I disciplined myself to set aside my tormented grief and prepare the lesson. I prayed for God’s Holy Spirit to show me what was needed, and then I read these precious words from John 9: “His disciples asked Jesus, “Rabbi, who sinned, this man or his parents, that he was born blind?” Jesus answered, “Neither this man nor his parents sinned; he was born blind so that God’s works might be revealed in him.”
These words of Jesus filled me with peace that day, with the assurance that whatever I was suffering was neither my fault nor my mother’s. I was filled with expectation that God had a purpose and a meaning for what was happening, and that God would work it out in God’s perfect time.
Even now, as I struggle with diminished vision, I continue to trust that God is working all things.
I was so excited! Easter was coming, and I had a pretty dress to wear. I had pored over the mail order catalog for days, and finally had permission from Mom to order the cutest yellow pique outfit.

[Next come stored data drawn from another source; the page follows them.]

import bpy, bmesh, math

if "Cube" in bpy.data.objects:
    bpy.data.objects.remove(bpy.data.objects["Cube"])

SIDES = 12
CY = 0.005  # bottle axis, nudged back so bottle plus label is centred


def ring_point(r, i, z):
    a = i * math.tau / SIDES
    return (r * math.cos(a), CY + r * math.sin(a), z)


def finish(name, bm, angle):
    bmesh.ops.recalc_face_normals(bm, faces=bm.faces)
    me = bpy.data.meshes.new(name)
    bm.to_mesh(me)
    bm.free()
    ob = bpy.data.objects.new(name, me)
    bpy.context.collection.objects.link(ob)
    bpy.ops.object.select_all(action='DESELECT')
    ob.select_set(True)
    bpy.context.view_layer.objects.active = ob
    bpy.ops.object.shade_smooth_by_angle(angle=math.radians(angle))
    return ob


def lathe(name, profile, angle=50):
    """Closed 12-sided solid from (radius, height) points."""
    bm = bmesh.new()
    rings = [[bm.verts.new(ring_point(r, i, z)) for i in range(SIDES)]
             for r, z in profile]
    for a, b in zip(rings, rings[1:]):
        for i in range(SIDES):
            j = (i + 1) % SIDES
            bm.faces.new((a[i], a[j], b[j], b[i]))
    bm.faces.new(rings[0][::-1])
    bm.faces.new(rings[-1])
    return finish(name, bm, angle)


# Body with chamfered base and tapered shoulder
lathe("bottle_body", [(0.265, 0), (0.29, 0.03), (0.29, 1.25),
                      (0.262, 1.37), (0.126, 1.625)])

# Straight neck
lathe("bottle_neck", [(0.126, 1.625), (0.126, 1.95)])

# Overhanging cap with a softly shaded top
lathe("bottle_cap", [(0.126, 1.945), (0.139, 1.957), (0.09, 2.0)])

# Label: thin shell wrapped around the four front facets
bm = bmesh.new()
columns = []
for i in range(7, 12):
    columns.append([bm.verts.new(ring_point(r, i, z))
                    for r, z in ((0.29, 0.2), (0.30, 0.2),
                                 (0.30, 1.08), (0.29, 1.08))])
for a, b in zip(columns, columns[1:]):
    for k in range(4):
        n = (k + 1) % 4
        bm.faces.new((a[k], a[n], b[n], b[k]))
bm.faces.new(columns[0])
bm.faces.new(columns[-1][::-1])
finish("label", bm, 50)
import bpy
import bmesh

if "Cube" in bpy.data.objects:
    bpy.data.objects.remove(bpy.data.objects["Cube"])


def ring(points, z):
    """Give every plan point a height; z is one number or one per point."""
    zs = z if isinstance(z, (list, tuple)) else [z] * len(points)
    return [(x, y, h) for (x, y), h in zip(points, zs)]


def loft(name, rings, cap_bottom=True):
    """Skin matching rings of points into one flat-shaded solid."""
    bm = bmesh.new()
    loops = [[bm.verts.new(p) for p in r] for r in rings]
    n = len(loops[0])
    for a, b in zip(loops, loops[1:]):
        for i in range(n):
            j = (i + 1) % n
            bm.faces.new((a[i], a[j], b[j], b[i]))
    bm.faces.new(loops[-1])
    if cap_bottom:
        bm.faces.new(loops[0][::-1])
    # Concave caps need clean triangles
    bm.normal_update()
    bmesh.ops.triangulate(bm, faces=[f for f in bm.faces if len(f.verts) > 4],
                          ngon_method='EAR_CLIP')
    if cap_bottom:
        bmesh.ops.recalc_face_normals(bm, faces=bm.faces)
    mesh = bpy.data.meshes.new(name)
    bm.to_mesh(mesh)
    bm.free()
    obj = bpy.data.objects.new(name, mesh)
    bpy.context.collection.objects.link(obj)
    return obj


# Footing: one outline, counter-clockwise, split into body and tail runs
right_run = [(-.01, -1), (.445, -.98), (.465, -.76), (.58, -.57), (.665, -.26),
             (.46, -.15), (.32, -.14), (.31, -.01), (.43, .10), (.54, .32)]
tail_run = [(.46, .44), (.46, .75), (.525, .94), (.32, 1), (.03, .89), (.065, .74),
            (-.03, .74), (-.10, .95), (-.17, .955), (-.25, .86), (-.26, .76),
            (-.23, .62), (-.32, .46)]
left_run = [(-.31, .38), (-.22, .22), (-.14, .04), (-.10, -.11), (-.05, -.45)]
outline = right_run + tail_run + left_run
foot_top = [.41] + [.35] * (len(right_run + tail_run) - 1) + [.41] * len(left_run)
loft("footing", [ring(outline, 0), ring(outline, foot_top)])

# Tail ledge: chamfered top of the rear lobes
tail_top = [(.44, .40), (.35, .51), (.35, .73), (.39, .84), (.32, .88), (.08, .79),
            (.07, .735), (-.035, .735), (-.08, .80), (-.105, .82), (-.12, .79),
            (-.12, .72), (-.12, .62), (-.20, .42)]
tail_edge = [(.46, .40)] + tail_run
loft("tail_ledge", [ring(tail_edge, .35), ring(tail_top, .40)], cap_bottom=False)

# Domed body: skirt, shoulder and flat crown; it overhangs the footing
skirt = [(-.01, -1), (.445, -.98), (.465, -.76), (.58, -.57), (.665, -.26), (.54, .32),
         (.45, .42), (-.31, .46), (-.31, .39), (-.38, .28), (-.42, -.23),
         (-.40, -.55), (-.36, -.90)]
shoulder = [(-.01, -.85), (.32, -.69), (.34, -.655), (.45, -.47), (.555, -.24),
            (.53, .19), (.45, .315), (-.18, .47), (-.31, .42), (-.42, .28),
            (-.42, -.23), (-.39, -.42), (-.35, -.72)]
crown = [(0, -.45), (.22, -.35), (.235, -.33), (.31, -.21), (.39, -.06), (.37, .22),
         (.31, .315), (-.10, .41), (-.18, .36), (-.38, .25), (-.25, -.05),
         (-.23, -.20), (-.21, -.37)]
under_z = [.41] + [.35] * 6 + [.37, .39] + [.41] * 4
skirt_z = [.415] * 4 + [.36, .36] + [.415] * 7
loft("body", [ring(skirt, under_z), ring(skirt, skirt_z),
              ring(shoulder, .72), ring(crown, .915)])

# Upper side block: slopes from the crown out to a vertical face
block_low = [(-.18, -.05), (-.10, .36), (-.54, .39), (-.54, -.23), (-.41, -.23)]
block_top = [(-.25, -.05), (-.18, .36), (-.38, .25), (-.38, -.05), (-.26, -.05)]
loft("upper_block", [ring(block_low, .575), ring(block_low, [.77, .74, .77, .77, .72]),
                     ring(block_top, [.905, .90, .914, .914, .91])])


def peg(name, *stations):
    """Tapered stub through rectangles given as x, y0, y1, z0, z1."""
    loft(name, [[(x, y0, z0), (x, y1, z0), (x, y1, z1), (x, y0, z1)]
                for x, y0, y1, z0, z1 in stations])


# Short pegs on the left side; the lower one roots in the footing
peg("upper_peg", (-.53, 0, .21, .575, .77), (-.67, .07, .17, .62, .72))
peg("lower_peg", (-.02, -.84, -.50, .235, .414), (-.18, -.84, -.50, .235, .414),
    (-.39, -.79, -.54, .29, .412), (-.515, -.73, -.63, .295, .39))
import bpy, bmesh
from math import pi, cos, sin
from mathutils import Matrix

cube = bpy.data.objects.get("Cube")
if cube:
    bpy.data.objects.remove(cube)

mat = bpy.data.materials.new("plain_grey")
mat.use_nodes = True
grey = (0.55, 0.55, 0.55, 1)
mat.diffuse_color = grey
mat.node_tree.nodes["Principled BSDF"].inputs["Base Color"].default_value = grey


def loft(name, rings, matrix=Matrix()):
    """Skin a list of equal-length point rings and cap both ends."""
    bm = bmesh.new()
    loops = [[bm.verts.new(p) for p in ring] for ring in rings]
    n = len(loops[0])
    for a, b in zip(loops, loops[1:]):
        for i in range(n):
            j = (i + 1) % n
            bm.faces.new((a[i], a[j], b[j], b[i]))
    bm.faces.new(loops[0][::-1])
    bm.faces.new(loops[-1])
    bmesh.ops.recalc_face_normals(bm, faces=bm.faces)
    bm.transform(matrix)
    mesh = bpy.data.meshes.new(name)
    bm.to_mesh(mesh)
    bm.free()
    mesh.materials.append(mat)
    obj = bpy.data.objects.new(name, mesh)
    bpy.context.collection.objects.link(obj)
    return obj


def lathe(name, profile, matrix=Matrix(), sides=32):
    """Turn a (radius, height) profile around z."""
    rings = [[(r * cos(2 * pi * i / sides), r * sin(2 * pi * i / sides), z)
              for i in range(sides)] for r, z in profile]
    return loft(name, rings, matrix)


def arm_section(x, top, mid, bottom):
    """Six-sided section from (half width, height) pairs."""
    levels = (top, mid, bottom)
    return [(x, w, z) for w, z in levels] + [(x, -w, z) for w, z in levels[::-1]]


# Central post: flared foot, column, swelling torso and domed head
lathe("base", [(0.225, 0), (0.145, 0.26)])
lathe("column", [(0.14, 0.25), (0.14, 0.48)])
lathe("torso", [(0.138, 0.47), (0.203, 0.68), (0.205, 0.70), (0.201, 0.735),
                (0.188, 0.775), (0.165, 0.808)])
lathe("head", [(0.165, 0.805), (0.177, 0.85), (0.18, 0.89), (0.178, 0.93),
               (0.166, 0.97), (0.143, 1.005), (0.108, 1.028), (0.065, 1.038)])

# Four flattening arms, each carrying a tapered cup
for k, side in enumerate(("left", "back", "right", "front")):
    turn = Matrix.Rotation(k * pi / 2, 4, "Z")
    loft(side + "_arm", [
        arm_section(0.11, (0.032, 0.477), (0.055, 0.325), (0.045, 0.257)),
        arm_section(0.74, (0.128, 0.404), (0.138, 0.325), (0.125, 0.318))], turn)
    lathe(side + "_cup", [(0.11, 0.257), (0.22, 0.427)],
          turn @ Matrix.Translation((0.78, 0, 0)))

It had a stylish flared skirt, a sleeveless blouse, and a pair of shorts, all ready to mix and match for upcoming occasions.
Little did I know how quickly my plans would change.
Saturday night before Easter was a busy time to prepare for Sunday morning. The Sunday School lesson was studied, the Bibles bookmarked, and all the clothes laid out for the family. Daddy made sure the gas tank in the car was filled, and Mom set things ready for breakfast. Of course the Easter Eggs were all dyed and ready in their baskets.
One of my tasks was to polish all the shoes. Mom’s shoes, along with mine and Mary’s, were white. Daddy’s shoes and Ron’s shoes were black. I carefully spread a thick layer of newspapers on the kitchen table, set out the white polish and the black polish. The shoes were already brushed and ready. After covering each of the white shoes with shoe polish, I let them dry before buffing with a clean rag.
Then I opened the bottle of black polish. The dauber lid stuck, so I pulled harder. Suddenly the dauber released, the bottle of shoe polish flew through the air, and runny black dye flowed over the table and onto the new kitchen linoleum. I tried to mop it up with the rags, but the more I wiped, the farther the black stain spread on the shiny yellow floor.
Mom walked in just then and saw what happened to her new floor finish. The black stain spread even farther as I frantically tried to wipe it. I began to cry. Mom began to scream, and Daddy came running. I sobbed and sobbed. Oh! How horrible and helpless I felt.
We finally got as much cleaned up as we could. We went to bed, still anticipating the coming Easter morning.
Early on Easter morning, I bounded out of bed to look out the window. The snow was piled high on the lawn, the trees, the driveway and the windowsill. There was no way we could get the car out of the driveway to go to church.
That day, the snow continued to fall for many hours, and April 13, 1952 became an Easter Sunday to remember. I didn’t get to wear my new outfit until the following weekend, when I celebrated my 13th birthday on a very warm spring day!
I love the sound of silence!
I love the quiet sound
Of the hushed, quiet rooms.
I love when the house is empty,
TV and Bose are turned off,
And the windows are open to
Lilting birdsong or a soft breeze.
It takes longer
To quiet the noise in my mind.
It takes more than a few minutes
Of soft peaceful silence
To quiet my thoughts,
To prepare my heart.
In the silence,
I finally begin
To listen to God,
To recognize God’s voice
and let the Spirit flow through me,
I love the sound of silence!